Thanks for following the site! “How much” conditioning is usually dependent on the lifting schedule and template, but generally speaking I think two days of conditioning is plenty. For example, in my “S&C Program” template that I used for CrossFitters, they only conditioned twice a week. Everyone got stronger, the guys gained muscle mass, and their CF times were either faster or equal to what they were before. In other words, they got stronger and maintained or improved their conditioning via two days a week of conditioning.
In general strength training and raw powerlifting programs, I think it’s important to have some conditioning (assuming there isn’t a meet in the next month). It helps recovery between sets and improves conditioning for life. This is just an introduction to the matter, but you need to consider how the conditioning will stress the system and the muscles. An activity can be mildly stressful to the system, but extremely stressful to the musculature — especially if the trainee isn’t adapted to the movement. In contrast, there are some things a trainee can do that are pretty stressful to the system and not very stress to the musculature (a Tabata row on a rowing machine, for example).
For lifters, high intensity conditioning should be capped at ten to fifteen minutes. The higher the intensity, the shorter the cap. For example, walking with a sled can be extended to 15, maybe 20 minutes (including rest periods). On the other hand, sled sprints might need to be capped at ten minutes. These are just guidelines, though. But if you’re a lifter who hasn’t conditioned recently, keep this in mind: START EASY AND START SLOW. If you go knock out some hill sprints without having ran at all, then you’re either going to be so sore that you’re going to interfere with your training or you may possibly injure yourself.
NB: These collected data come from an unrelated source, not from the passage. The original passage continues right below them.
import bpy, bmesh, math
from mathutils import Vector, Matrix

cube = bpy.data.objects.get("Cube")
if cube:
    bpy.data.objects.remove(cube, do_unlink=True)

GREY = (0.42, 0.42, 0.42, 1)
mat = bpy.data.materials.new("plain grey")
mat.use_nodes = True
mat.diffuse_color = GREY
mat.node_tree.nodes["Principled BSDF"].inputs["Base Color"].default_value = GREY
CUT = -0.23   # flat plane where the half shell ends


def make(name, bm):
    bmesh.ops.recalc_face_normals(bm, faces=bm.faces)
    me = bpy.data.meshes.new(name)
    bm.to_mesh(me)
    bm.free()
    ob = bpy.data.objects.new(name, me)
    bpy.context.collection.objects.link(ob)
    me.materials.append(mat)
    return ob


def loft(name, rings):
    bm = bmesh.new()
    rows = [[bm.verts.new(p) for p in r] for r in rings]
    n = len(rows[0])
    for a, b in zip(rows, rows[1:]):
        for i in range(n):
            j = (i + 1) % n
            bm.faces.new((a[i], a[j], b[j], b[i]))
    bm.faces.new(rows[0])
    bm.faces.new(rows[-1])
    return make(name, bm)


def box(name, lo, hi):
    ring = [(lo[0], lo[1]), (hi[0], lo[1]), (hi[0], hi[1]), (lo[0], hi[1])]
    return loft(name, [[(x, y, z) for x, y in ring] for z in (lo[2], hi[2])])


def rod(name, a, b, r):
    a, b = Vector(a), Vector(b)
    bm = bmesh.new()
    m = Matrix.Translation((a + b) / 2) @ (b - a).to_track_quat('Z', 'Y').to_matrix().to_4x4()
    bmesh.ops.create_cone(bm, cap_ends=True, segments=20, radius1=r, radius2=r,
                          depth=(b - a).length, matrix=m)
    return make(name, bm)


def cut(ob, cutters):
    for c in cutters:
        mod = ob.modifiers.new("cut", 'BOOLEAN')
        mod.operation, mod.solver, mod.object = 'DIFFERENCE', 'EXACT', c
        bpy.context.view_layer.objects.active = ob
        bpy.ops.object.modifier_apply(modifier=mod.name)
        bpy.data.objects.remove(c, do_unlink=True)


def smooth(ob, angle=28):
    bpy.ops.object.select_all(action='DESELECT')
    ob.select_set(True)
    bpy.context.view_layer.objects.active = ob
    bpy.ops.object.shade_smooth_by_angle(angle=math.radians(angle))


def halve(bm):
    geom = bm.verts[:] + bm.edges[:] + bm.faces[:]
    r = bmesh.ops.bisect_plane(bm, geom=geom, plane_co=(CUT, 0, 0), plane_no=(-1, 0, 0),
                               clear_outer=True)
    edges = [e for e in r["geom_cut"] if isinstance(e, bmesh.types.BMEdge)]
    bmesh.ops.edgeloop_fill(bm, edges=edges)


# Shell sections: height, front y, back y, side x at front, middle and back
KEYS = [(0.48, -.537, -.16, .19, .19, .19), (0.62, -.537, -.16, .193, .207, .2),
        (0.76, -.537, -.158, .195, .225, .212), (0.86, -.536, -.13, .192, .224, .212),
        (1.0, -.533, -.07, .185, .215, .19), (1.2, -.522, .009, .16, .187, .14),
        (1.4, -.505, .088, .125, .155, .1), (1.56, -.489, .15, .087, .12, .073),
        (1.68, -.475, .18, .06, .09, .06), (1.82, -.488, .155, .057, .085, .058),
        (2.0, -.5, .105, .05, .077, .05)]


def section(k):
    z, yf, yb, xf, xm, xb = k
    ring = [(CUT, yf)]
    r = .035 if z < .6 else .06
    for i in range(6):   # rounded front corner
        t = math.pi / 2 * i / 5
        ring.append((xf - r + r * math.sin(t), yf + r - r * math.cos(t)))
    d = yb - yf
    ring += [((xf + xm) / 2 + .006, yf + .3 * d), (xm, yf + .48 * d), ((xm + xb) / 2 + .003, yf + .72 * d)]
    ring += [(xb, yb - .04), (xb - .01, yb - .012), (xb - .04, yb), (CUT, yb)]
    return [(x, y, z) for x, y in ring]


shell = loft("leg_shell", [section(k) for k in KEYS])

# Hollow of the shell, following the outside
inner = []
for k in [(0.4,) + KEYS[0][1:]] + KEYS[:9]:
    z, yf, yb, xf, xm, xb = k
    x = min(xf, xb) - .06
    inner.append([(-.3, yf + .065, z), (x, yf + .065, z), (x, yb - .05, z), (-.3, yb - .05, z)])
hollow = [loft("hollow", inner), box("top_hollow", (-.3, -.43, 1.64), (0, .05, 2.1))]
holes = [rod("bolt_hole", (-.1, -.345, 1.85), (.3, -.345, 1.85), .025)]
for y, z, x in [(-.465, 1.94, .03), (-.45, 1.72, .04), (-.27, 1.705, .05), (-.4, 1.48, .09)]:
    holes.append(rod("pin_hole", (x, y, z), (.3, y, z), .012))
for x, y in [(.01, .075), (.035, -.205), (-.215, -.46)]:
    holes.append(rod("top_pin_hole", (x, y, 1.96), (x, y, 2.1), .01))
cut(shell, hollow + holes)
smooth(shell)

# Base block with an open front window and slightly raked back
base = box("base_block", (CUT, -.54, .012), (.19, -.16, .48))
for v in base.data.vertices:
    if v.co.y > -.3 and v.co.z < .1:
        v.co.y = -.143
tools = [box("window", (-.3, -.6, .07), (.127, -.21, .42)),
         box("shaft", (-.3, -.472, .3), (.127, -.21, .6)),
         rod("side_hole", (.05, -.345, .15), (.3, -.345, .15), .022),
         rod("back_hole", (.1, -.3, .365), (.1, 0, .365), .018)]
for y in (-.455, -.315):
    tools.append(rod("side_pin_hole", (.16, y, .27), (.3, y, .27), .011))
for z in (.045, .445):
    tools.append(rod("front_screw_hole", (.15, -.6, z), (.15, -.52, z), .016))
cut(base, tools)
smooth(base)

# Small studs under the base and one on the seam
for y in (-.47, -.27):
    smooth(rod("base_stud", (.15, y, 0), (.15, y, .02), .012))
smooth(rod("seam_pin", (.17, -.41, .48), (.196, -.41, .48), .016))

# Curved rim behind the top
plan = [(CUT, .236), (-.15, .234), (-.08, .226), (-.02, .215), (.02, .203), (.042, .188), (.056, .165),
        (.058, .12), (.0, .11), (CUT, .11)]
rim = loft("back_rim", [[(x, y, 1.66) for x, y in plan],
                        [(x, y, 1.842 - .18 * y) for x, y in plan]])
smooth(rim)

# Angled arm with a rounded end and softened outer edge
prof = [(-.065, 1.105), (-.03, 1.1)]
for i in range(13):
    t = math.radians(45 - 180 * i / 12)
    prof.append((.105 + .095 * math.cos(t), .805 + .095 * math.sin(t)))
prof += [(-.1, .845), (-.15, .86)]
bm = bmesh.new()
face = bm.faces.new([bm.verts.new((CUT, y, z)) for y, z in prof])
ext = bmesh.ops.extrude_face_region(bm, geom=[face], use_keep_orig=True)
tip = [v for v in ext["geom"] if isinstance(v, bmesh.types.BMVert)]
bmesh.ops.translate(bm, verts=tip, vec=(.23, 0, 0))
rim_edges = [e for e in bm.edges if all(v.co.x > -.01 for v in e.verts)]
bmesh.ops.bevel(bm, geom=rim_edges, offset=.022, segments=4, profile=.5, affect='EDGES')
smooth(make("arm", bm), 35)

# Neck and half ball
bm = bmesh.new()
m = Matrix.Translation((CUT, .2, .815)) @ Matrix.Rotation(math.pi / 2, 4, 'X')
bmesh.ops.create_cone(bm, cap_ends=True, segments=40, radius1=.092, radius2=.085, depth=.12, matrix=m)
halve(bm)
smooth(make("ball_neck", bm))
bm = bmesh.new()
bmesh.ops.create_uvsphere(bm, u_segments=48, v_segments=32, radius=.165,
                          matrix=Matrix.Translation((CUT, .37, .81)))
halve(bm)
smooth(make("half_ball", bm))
Regarding barbell complexes, they work very well. They have been known to retain and even build muscle mass because they provide a higher repetition count with multi-joint movements (post one and post two about barbell complexes). You can throw them at the end of a strength session, or on their own day (if your template calls for conditioning on its own day).
I don’t like it when conditioning is done on the rest day, because it is applying a stress while the recovery processes are trying to do their job. Do not condition the day before heavy lifting, and do not use it on your rest days if the precede the next lifting session. In other words, your template shouldn’t have Lifting-Conditioning-Lifting on three consecutive days, unless you are lifting light on that second lifting day (and even if you are, I’m not a fan of three training days in a row).
Don’t over think conditioning. The placement is the most important part. Always do it after lifting (if done in the same session), don’t do it the day before lifting (especially a heavy session), and don’t do something stupid (i.e. don’t do too much too soon). You can ask about acceptable forms of conditioning in the comments, but most of everything is acceptable as long as it isn’t stupid. For lifters, it will usually be pulling/pushing a sled, assistance exercises done in a circuit, barbell complexes, rowing, and mixed modal stuff with calisthenics and implements.
If you are interested in learning more about conditioning and how to program it in your strength training, then check out FIT, the no-nonsense fitness book that also includes fantastic strength and endurance chapters.